If you’re staying for a longer time, you would perhaps like a self-cooked meal; you can go pick your own veggies along the harbor of Gothenburg from Kajodlingen (pictured below). Their initiative has innovatively introduced urban agriculture in the middle of the city.
Walk around and discover a number of second-hand shops in town, and why not enjoy a night out in the city with borrowed clothes from Klädoteket, a clothing library offering a wide range of styles and sized for leasing.
For a more close-to-nature travel experience I would recommend visiting Stedsans in the Woods, a wild outdoor resort and restaurant in the middle of a forest in Sweden. Here you can stay in one of their cabins or shelters, eat fresh organic food grown in their own garden, swim in the lake, use their floating sauna, and just get the chance to mindfully connect with nature.

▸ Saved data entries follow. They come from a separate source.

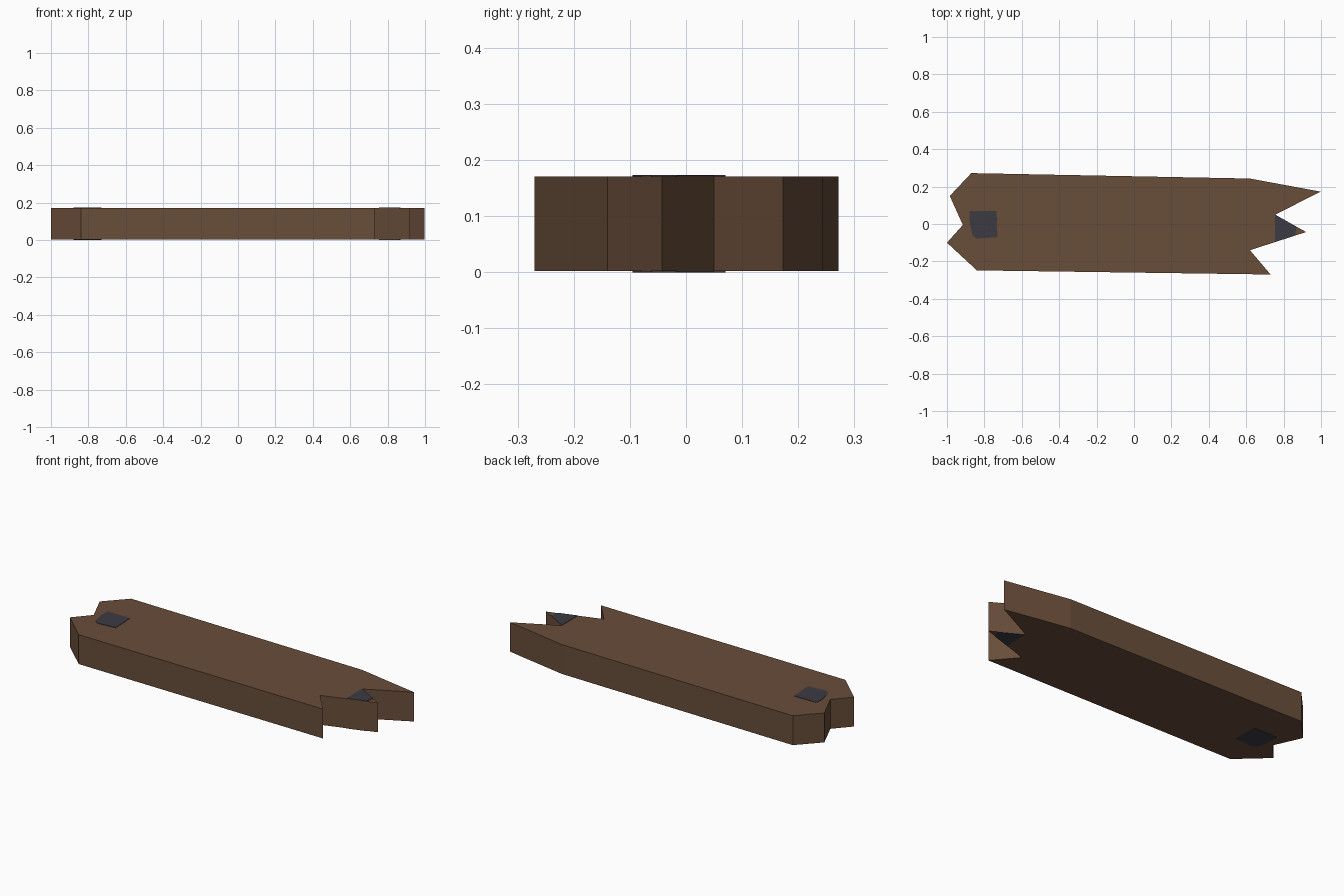
import bpy
import bmesh

cube = bpy.data.objects.get("Cube")
if cube:
    bpy.data.objects.remove(cube, do_unlink=True)


def make_material(name, rgb):
    mat = bpy.data.materials.new(name)
    mat.use_nodes = True
    colour = (*rgb, 1.0)
    mat.diffuse_color = colour
    mat.node_tree.nodes["Principled BSDF"].inputs["Base Color"].default_value = colour
    return mat


def make_prism(name, outline, bottom, top, mat):
    """Extrude a counter-clockwise outline from bottom to top."""
    bm = bmesh.new()
    base = bm.faces.new([bm.verts.new((x, y, bottom)) for x, y in outline])
    cap = bmesh.ops.extrude_face_region(bm, geom=[base], use_keep_orig=True)
    verts = [g for g in cap["geom"] if isinstance(g, bmesh.types.BMVert)]
    bmesh.ops.translate(bm, verts=verts, vec=(0, 0, top - bottom))
    bmesh.ops.recalc_face_normals(bm, faces=bm.faces)
    mesh = bpy.data.meshes.new(name)
    bm.to_mesh(mesh)
    bm.free()
    mesh.materials.append(mat)
    obj = bpy.data.objects.new(name, mesh)
    bpy.context.collection.objects.link(obj)
    return obj


wood = make_material("brown wood", (0.14, 0.075, 0.042))
iron = make_material("dark iron", (0.048, 0.044, 0.057))

HEIGHT = 0.173
SKIN = 0.002

# Plank with a notched end and a splintered end
plank_outline = [
    (-0.87, 0.272), (-0.985, 0.15), (-0.915, -0.005), (-1.0, -0.10),
    (-0.84, -0.248), (0.73, -0.27), (0.62, -0.14), (0.92, -0.043),
    (0.755, 0.05), (0.998, 0.173), (0.62, 0.243),
]
make_prism("plank", plank_outline, SKIN, HEIGHT - SKIN, wood)

# Nail heads, flush with the upper and lower surfaces
nail_outlines = {
    "notched_end_nail": [
        (-0.88, 0.07), (-0.88, 0.02), (-0.865, -0.06), (-0.84, -0.078),
        (-0.73, -0.07), (-0.735, 0.07),
    ],
    "splintered_end_nail": [
        (0.755, 0.05), (0.755, -0.095), (0.86, -0.062), (0.87, -0.016),
    ],
}
for name, outline in nail_outlines.items():
    make_prism(name + "_top", outline, HEIGHT - 2 * SKIN, HEIGHT, iron)
    make_prism(name + "_bottom", outline, 0, 2 * SKIN, iron)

Seeking sustainable travel adventure?
For a sustainable adventure experience, I would recommend hiking the Jordan Trail, a continuous route crossing the entire country of Jordan, from the Um Qays in the North to the Red Sea in the South. The trail offers over 650 kilometers of trail along eight regions of the country and hiking through diverse terrains and beautiful landscapes. The trail allows you to explore the local culture by meeting with people along the different regions, as well as supporting local small businesses there. The local language in Jordan is Arabic, and many Jordanians in those regions speak English. Jordanian culture is characterized by hospitality and most locals are accustomed to seeing tourists. It is common to be invited into their homes, for a meal or even for an overnight stay.
Check out Baraka Destinations, a firm based in Jordan with a vision of sustainable tourism. Through them you are able to stay at one of their guesthouses surrounded by beautiful scenery of the northern Jordanian villages. You’ll also get the chance to engage in different experiences, like joining a local beekeeper on an adventure through the beehives, or learning how to cook the unique cuisine in a cooking class with a local family.
If you travelling to the Palestine, here’s a must visit
In Palestine, it’s difficult to find a city that has a sustainable city model per se. There is however, the newly built Palestinian Museum, the first certified green building in Palestine.
The museum is located in the village of Birzeit on a hill overlooking the Mediterranean. It sets an example on long-term energy sustainability based on international criteria, and has implemented measures that considerably save energy and water consumption. The museum is also surrounded by gardens that contain a wide range of wild and domesticated Palestinian plants.